PHOTO BANDEAU Activités Scientifiques


Biodiversity observatories are based on continuous monitoring of ecosystems. They are of major scientific interest in understanding biological cycles and long-term ecological dynamics. The station actively supports 5 observatories.

The PHENOBS project proposes to implement innovative approaches using drones, laser scanners, deep learning and citizen science, combined with measurements of physiological traits and the development of forest dynamics models, to enable quantitative monitoring of the phenology of Guyana's forests in interaction with climate variations and changes. The station's CNRS staff use a drone to photograph forest plots near the Inselberg camp once a month, in order to identify key phenological events (flowering, leaf loss, mortality, etc.).

A system for collecting litter has been in place at the Nouragues research station in French Guiana since 2001. Litter falls include leaves, branches, fruit and flowers that have fallen from the various forest strata. The contents of 40 collectors are harvested twice a month by the station's CNRS staff. The collectors are made up of square pieces of wide-mesh polyethylene fabric attached by ropes to four nearby trees. The contents of the collectors are collected in kraft bags. It is oven-dried at 80°C for 48 hours. It is then weighed with a precision electronic balance to the nearest 0.1 g. The data collected will enable us to better understand the seasonal cycles of litter fall in tropical forests and their role in the material cycle. The project is led by Jérôme Chave, CNRS Research Director at the Evolution and Biological Diversity Laboratory, Université Toulouse III Paul Sabatier.
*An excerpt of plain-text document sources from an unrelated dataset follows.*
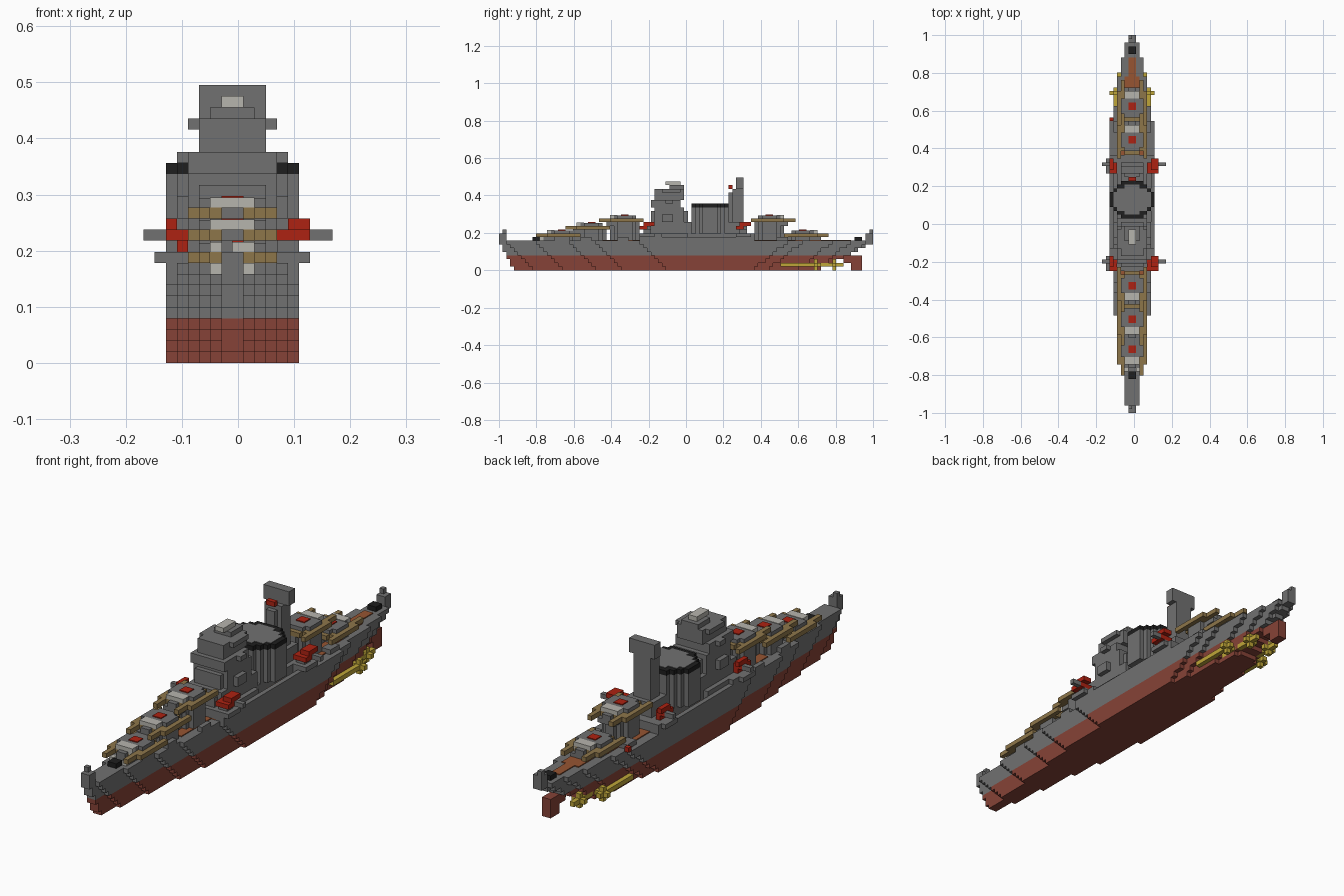
import bpy, bmesh, math
from mathutils import Matrix, Vector

if "Cube" in bpy.data.objects:
    bpy.data.objects.remove(bpy.data.objects["Cube"], do_unlink=True)

V = 2 / 101      # block size
MID = 8          # grid column of the ship's centre line


def material(name, rgb):
    m = bpy.data.materials.new(name)
    m.use_nodes = True
    m.diffuse_color = (*rgb, 1)
    m.node_tree.nodes["Principled BSDF"].inputs["Base Color"].default_value = (*rgb, 1)
    return m


GREY = material("steel grey", (.165, .165, .165))
HULL = material("antifouling red", (.24, .055, .038))
RED = material("signal red", (.42, .016, .006))
WOOD = material("deck wood", (.31, .09, .032))
TAN = material("canvas tan", (.27, .18, .068))
LIGHT = material("pale grey", (.47, .46, .42))
BLACK = material("soot black", (.013, .013, .013))
BRASS = material("brass yellow", (.52, .38, .04))


def build(name, mat, boxes):
    """One object from boxes given as x0, x1, y0, y1, z0, z1 in blocks."""
    bm = bmesh.new()
    for x0, x1, y0, y1, z0, z1 in boxes:
        place = Matrix.Translation(Vector(((x0 + x1 - 17) / 2 * V, (y0 + y1) / 2 * V - 1, (z0 + z1) / 2 * V)))
        size = Matrix.Diagonal(((x1 - x0) * V, (y1 - y0) * V, (z1 - z0) * V, 1))
        bmesh.ops.create_cube(bm, size=1, matrix=place @ size)
    mesh = bpy.data.meshes.new(name)
    bm.to_mesh(mesh)
    bm.free()
    mesh.materials.append(mat)
    ob = bpy.data.objects.new(name, mesh)
    bpy.context.collection.objects.link(ob)
    return ob


def both(*boxes):
    """Boxes plus their mirror images across the centre line."""
    return [b for x0, x1, *r in boxes for b in ((x0, x1, *r), (2 * MID - x1, 2 * MID - x0, *r))]


def disc(yc, rx, ry, z0, z1):
    """Stepped round slab, one box per row of blocks."""
    out = []
    for d in range(-ry, ry):
        w = round(rx * math.sqrt(1 - ((d + .5) / ry) ** 2))
        out.append((MID - w, MID + w, yc + d, yc + d + 1, z0, z1))
    return out


# Hull: stepped outline that narrows towards both ends and the keel
BOW = [0, 2, 10, 19, 26, 38]
STERN = [101, 99, 95, 90, 82, 78]


def half_width(j, k):
    s = max(0, 7 - k)
    first, last = (s + 1) // 2, 101 - 2 * s
    if not first <= j < last:
        return 0
    steps = zip(BOW[1:], STERN[1:])
    return 1 + sum(a + s <= j < b - round(1.3 * s) for a, b in steps)


def strips(j0, j1, k, z0, z1, inset=0):
    """Runs of equal hull width merged into long boxes."""
    out, start = [], j0
    for j in range(j0, j1):
        w = half_width(j, k)
        if j + 1 == j1 or half_width(j + 1, k) != w:
            if w > inset:
                out.append((MID - w + inset, MID + w - inset, start, j + 1, z0, z1))
            start = j + 1
    return out


build("lower_hull", HULL, [b for k in range(4) for b in strips(0, 101, k, k, k + 1)])
build("upper_hull", GREY, [b for k in range(4, 8) for b in strips(0, 101, k, k, k + 1)])
build("wood_deck", WOOD, strips(28, 95, 7, 8, 8.2, 2))
build("stem_post", GREY, [(7, 9, 0, 2, 8, 10), (7, 8, 1, 2, 10, 11)])
build("stern_post", GREY, [(7, 9, 99, 101, 8, 10), (7, 8, 100, 101, 10, 11)])
build("anchor_winch", BLACK, [(7, 9, 9, 11, 8, 9)])
build("stern_winch", BLACK, [(7, 9, 96, 98, 8, 9)])
build("bow_fittings", LIGHT, both((6, 7, 11, 12, 8, 9)))

# Rudder, shafts and propellers
build("rudder", HULL, [(7, 9, 95, 98, 0, 4), (7, 9, 93, 95, 2, 4)])
build("propeller_shafts", BRASS, both((5, 6, 80, 93, 1, 2), (3, 4, 76, 87, 1, 2)))
build("propellers", BRASS, both((4, 7, 90, 91, 1, 2), (5, 6, 90, 91, 0, 3),
                                (2, 5, 85, 86, 1, 2), (3, 4, 85, 86, 0, 3)))


# Gun turrets: yc is the pivot row, k the barrel layer, f the facing along y
def turret(name, yc, k, f):
    def fwd(x0, x1, a, b, z0, z1):
        lo, hi = sorted((yc + f * a, yc + f * b))
        return (x0, x1, lo, hi, z0, z1)

    build(name + "_barbette", GREY, disc(yc, 3, 4, 8, k) + [fwd(6, 10, 2, 5, k - 1, k)])
    build(name + "_skirt", TAN, disc(yc, 4, 4, k, k + 1) + both(
        fwd(4, 6, 1, 4, k, k + 1), fwd(5, 6, 4, 7, k, k + 1), fwd(4, 5, -5, -2, k, k + 1)))
    build(name + "_roof", GREY, disc(yc, 3, 3, k + 1, k + 1.8) + [fwd(7, 9, 3, 5, k, k + 1)])
    build(name + "_visor", LIGHT, [fwd(6, 10, 2, 4, k + .5, k + 1.9)])
    build(name + "_marker", RED, [fwd(7, 9, -1, 1, k + 1.5, k + 2)])


turret("front_turret", 17, 9, -1)
turret("second_turret", 25, 11, -1)
turret("third_turret", 34, 13, -1)
turret("fourth_turret", 73, 13, 1)
turret("rear_turret", 82, 9, 1)

# Midship deckhouse with side walls
build("side_walls", GREY, both((2, 3, 38, 69, 8, 9), (2, 4, 38, 44, 8, 10), (2, 4, 64, 69, 8, 10)))
build("deckhouse", GREY, [(4, 12, 38, 69, 8, 10), (3, 13, 40, 51, 8, 10)])

# Bridge tower
build("bridge_base", GREY, [(4, 12, 40, 52, 10, 13), (5, 11, 39, 40, 10, 12)])
build("bridge_tower", GREY, [(4, 12, 42, 50, 13, 17), (5, 11, 41, 51, 13, 16),
                             (4, 12, 41, 49, 17, 19), (5, 11, 42, 50, 19, 21),
                             (4, 12, 44, 49, 21, 22), (5, 11, 42, 50, 21, 22)])
build("bridge_wings", GREY, both((3, 4, 44, 47, 13, 15), (3, 4, 45, 47, 18, 19)))
build("director", GREY, [(6, 10, 46, 50, 22, 23)])
build("director_roof", LIGHT, [(7, 9, 45, 49, 23, 24)])

# Funnel
build("funnel", GREY, disc(57, 6, 5, 10, 17) + disc(57, 5, 4, 17, 18.1))
build("funnel_rim", BLACK, disc(57, 6, 5, 17, 18))

# Aft mast with wide top
build("aft_mast_base", GREY, [(5, 11, 61, 67, 10, 13)])
build("aft_mast", GREY, [(6, 10, 63, 66, 13, 22), (7, 9, 62, 63, 13, 21)])
build("aft_mast_top", GREY, [(5, 11, 64, 66, 22, 25)])
build("mast_lamps", RED, [(7, 9, 62, 63, 22, 23)])

# Side guns on platforms, two pairs
for name, yc in (("fore", 40), ("aft", 66)):
    build(name + "_gun_platforms", GREY, [(1, 4, yc - 2, yc + 2, 9, 10), (12, 15, yc - 2, yc + 2, 9, 10)])
    build(name + "_gun_mounts", RED, [(2, 4, yc - 2, yc + 1, 11, 12), (2, 3, yc - 1, yc + 2, 12, 13),
                                      (3, 4, yc - 1, yc + 1, 10, 11), (12, 15, yc - 2, yc + 1, 11, 12),
                                      (13, 15, yc - 1, yc + 2, 12, 13)])
    build(name + "_gun_barrels", GREY, [(0, 2, yc, yc + 1, 11, 12), (15, 17, yc, yc + 1, 11, 12),
                                        (12, 14, yc - 1, yc + 1, 10, 11)])

# Small deck fittings
build("deck_lamp", RED, [(2, 3, 78, 79, 8, 9)])
build("deck_lockers", GREY, both((3, 4, 32, 35, 8, 9), (4, 5, 22, 25, 8, 9), (3, 5, 75, 78, 8, 9)))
The HYBAM observatory is an observation system for the large-scale hydrological, biogeochemical and geomorphological study of rivers considered as sentinels of climate change and local land-use changes. The Nouragues research station is a collection site included in a larger network of 17 sites mainly distributed over the Amazon basin and its tributaries. CNRS staff at the station monitor the Arataye River once a month. The HYBAM observatory is an observation system funded by IRD, INSU and the Midi-Pyrénées Observatory in Toulouse.
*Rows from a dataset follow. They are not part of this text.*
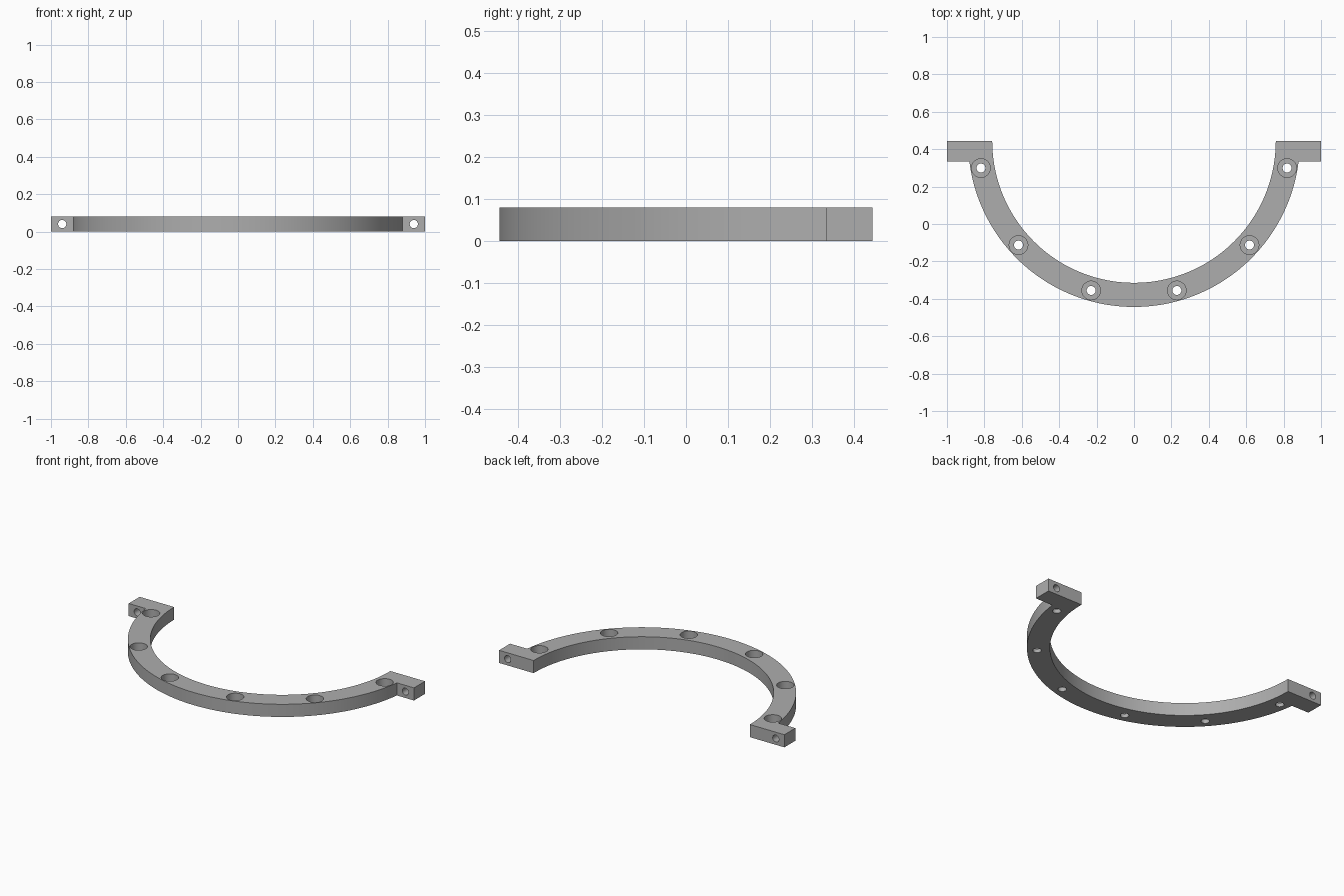
import bpy, bmesh
from math import sin, cos, pi, radians, sqrt, asin
from mathutils import Matrix, Vector

cube = bpy.data.objects.get("Cube")
if cube:
    bpy.data.objects.remove(cube, do_unlink=True)

HEIGHT, BACK = 0.08, 0.4435
R_IN, R_OUT, R_HOLES = 0.758, 0.887, 0.831
TAB_DEPTH = 0.11

grey = bpy.data.materials.new("grey metal")
grey.use_nodes = True
colour = (0.42, 0.42, 0.42, 1)
grey.diffuse_color = colour
grey.node_tree.nodes["Principled BSDF"].inputs["Base Color"].default_value = colour


def make_object(name, bm):
    bmesh.ops.recalc_face_normals(bm, faces=bm.faces)
    mesh = bpy.data.meshes.new(name)
    bm.to_mesh(mesh)
    bm.free()
    mesh.materials.append(grey)
    obj = bpy.data.objects.new(name, mesh)
    bpy.context.collection.objects.link(obj)
    return obj


def arc(radius, start, end, steps=80):
    return [(radius * cos(a), BACK + radius * sin(a))
            for a in (start + (end - start) * i / steps for i in range(steps + 1))]


# Half ring outline with a square mounting tab at each end
dip = asin(TAB_DEPTH / R_OUT)
shoulder = BACK - TAB_DEPTH
outline = arc(R_IN, 0, -pi)
outline += [(-1, BACK), (-1, shoulder)]
outline += arc(R_OUT, -pi + dip, -dip)
outline += [(1, shoulder), (1, BACK)]

bm = bmesh.new()
base = bm.faces.new([bm.verts.new((x, y, 0)) for x, y in outline])
top = bmesh.ops.extrude_face_region(bm, geom=[base])
bmesh.ops.translate(bm, vec=(0, 0, HEIGHT),
                    verts=[v for v in top["geom"] if isinstance(v, bmesh.types.BMVert)])
ring = make_object("half_ring_bracket", bm)


def drill(name, radius, depth, places, turn=Matrix()):
    """Cut a round hole at every place."""
    bm = bmesh.new()
    for place in places:
        bmesh.ops.create_cone(bm, cap_ends=True, segments=32, radius1=radius,
                              radius2=radius, depth=depth,
                              matrix=Matrix.Translation(place) @ turn)
    cutter = make_object(name, bm)
    cutter.hide_render = True
    mod = ring.modifiers.new(name, 'BOOLEAN')
    mod.operation, mod.solver, mod.object = 'DIFFERENCE', 'EXACT', cutter
    bpy.ops.object.select_all(action='DESELECT')
    bpy.context.view_layer.objects.active = ring
    ring.select_set(True)
    bpy.ops.object.modifier_apply(modifier=name)
    bpy.data.objects.remove(cutter, do_unlink=True)


# Six counterbored screw holes around the ring
angles = [radians(-10 - 32 * i) for i in range(6)]
spots = [Vector((R_HOLES * cos(a), BACK + R_HOLES * sin(a), 0)) for a in angles]
drill("screw_holes", 0.024, 0.4, spots)
drill("counterbores", 0.05, 0.11, [p + Vector((0, 0, HEIGHT)) for p in spots])

# Horizontal bolt hole through each tab
drill("tab_holes", 0.022, 0.3,
      [Vector((s * 0.94, BACK - TAB_DEPTH / 2, HEIGHT / 2)) for s in (-1, 1)],
      Matrix.Rotation(pi / 2, 4, 'X'))

bpy.ops.object.shade_smooth_by_angle(angle=radians(30))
The MONITOR project is a permanent passive acoustic monitoring station which has the overall objective of assessing the dynamics of animal diversity during annual cycles. The project mainly aims to monitor the annual phenology of key species of large birds, rodents, ungulates, primates, procyonids, marsupials, as well as the seasonality of terrestrial and canopy communities. The project is led by Jérôme Sueur, Professor at the National Museum of Natural History in Paris.
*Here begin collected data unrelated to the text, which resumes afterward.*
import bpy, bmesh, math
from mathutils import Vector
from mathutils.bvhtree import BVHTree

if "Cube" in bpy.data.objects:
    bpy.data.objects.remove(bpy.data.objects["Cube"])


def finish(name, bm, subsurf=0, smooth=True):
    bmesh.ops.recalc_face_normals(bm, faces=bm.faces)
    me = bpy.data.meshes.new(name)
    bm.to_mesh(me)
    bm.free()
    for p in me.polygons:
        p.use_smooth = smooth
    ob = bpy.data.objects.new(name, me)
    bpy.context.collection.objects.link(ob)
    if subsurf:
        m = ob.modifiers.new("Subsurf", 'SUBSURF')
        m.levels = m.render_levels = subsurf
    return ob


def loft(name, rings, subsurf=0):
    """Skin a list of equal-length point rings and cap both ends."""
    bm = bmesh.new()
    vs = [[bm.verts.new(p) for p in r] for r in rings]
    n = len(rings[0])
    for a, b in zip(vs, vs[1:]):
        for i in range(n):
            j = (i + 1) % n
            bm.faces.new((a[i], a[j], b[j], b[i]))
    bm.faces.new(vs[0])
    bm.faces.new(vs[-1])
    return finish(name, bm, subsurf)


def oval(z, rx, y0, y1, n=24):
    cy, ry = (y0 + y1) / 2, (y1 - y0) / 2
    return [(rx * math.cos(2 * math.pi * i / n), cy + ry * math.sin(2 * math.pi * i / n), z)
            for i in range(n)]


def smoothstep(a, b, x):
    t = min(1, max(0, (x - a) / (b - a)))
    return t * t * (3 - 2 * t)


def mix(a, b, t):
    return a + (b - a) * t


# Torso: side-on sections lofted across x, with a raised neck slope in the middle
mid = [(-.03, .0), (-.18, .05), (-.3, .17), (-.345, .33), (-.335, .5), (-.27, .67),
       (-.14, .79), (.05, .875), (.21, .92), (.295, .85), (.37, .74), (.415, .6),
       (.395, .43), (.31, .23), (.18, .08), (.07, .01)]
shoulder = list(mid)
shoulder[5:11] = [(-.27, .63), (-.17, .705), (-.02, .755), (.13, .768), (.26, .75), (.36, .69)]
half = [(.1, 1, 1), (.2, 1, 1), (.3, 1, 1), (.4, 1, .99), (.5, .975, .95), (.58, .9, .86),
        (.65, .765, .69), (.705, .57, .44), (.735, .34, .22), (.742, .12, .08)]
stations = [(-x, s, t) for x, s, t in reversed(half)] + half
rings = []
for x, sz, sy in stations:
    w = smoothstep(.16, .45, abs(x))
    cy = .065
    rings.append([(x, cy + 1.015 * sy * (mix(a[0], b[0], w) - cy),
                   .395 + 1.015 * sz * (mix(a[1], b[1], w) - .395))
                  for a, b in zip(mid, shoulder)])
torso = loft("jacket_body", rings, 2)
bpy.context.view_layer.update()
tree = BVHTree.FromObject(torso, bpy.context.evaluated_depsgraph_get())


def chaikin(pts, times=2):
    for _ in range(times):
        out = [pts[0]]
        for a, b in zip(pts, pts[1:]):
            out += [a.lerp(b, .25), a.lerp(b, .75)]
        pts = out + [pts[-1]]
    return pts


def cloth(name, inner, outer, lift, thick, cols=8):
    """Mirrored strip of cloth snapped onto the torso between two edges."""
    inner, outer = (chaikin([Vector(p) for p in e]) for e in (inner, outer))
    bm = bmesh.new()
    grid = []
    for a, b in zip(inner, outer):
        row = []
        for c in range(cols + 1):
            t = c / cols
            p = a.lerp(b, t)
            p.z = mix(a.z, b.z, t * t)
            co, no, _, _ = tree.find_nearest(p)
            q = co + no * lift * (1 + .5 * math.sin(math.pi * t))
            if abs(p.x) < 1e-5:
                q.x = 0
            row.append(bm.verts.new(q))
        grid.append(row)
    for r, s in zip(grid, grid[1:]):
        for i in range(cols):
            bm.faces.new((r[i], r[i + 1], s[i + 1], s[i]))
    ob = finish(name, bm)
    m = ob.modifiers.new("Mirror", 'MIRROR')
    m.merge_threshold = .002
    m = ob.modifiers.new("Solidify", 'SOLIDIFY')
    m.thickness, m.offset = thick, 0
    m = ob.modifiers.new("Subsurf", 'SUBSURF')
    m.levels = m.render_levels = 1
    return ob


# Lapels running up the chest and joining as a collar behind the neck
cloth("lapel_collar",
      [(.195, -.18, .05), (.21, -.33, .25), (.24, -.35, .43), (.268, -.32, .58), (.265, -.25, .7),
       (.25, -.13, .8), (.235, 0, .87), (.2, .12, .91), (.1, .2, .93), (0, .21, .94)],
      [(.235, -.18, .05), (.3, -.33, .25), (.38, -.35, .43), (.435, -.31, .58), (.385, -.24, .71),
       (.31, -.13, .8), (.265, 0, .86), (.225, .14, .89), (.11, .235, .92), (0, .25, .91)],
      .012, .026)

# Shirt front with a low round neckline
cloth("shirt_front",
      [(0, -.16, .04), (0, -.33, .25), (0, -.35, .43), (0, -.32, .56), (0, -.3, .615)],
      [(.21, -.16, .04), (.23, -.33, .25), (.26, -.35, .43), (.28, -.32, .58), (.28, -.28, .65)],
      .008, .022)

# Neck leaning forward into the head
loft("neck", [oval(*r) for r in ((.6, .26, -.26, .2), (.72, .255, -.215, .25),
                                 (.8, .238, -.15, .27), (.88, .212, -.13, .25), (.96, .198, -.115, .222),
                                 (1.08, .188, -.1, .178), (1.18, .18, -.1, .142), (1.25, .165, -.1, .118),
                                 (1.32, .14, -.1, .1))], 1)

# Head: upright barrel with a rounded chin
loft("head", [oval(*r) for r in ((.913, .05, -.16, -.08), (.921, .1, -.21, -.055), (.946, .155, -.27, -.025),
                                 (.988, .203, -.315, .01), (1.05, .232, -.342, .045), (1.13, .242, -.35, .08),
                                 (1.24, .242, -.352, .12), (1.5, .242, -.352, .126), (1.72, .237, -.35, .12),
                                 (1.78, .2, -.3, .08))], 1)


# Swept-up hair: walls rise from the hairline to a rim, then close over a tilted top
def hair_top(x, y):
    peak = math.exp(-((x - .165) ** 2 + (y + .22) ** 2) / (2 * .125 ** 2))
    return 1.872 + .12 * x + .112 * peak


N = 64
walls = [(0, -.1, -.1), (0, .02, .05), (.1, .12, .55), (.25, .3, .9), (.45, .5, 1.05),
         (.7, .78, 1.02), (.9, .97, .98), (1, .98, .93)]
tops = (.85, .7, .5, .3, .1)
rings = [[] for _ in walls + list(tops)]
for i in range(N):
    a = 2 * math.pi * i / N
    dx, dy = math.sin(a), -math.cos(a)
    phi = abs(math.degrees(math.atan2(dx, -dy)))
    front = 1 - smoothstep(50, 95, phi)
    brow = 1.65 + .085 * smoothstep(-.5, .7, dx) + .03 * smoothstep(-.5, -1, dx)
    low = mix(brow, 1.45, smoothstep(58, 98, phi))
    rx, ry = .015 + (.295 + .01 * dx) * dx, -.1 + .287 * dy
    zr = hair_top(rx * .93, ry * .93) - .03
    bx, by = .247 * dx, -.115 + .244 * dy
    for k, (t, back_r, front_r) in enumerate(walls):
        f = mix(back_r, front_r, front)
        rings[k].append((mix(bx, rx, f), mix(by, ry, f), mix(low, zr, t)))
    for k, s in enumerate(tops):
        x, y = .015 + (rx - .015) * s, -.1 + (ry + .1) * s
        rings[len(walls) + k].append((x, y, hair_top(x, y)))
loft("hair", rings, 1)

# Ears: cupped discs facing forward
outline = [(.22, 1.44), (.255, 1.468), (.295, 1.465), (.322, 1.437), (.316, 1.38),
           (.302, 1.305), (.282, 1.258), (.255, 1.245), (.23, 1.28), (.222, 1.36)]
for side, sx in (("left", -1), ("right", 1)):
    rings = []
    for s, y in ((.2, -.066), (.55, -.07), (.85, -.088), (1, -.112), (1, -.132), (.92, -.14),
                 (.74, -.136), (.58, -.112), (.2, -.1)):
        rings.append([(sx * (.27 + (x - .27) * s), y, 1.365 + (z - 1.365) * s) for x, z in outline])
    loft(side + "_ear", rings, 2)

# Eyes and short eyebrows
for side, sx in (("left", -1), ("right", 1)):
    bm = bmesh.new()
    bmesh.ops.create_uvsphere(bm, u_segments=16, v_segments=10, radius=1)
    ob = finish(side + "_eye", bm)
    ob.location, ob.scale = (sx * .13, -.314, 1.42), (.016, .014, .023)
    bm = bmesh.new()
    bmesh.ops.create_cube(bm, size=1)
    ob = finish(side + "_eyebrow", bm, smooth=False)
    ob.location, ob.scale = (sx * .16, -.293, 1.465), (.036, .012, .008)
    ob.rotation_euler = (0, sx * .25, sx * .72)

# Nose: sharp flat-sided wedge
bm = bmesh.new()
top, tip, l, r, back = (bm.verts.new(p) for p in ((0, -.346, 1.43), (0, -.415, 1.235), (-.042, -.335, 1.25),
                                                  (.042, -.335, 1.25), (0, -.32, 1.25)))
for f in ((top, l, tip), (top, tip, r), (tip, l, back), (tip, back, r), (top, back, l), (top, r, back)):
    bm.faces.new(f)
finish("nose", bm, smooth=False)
A system of permanent forest vegetation monitoring plots covers more than 30 ha, in which all trees with trunks over 10 cm in diameter at breast height have been inventoried. Monitoring began in 1985. Tree diameters are re-measured every 5 years. The inventory of all trees with a trunk diameter at breast height of between 1 and 10 cm has been completed on 6 ha between 2021 and 2023, for a total of 25,629 trees. The scheme aims to understand the impact of climate change and local anthropogenic disturbances on forest dynamics, structure, carbon and biodiversity. This is achieved by gathering micro-environmental and demographic data from the trees as part of a modeling approach. The system is part of networks that bring together different forestry systems on a national and international scale. It involves a number of institutional partners, including CNRS, CIRAD, ONF and CESBIO.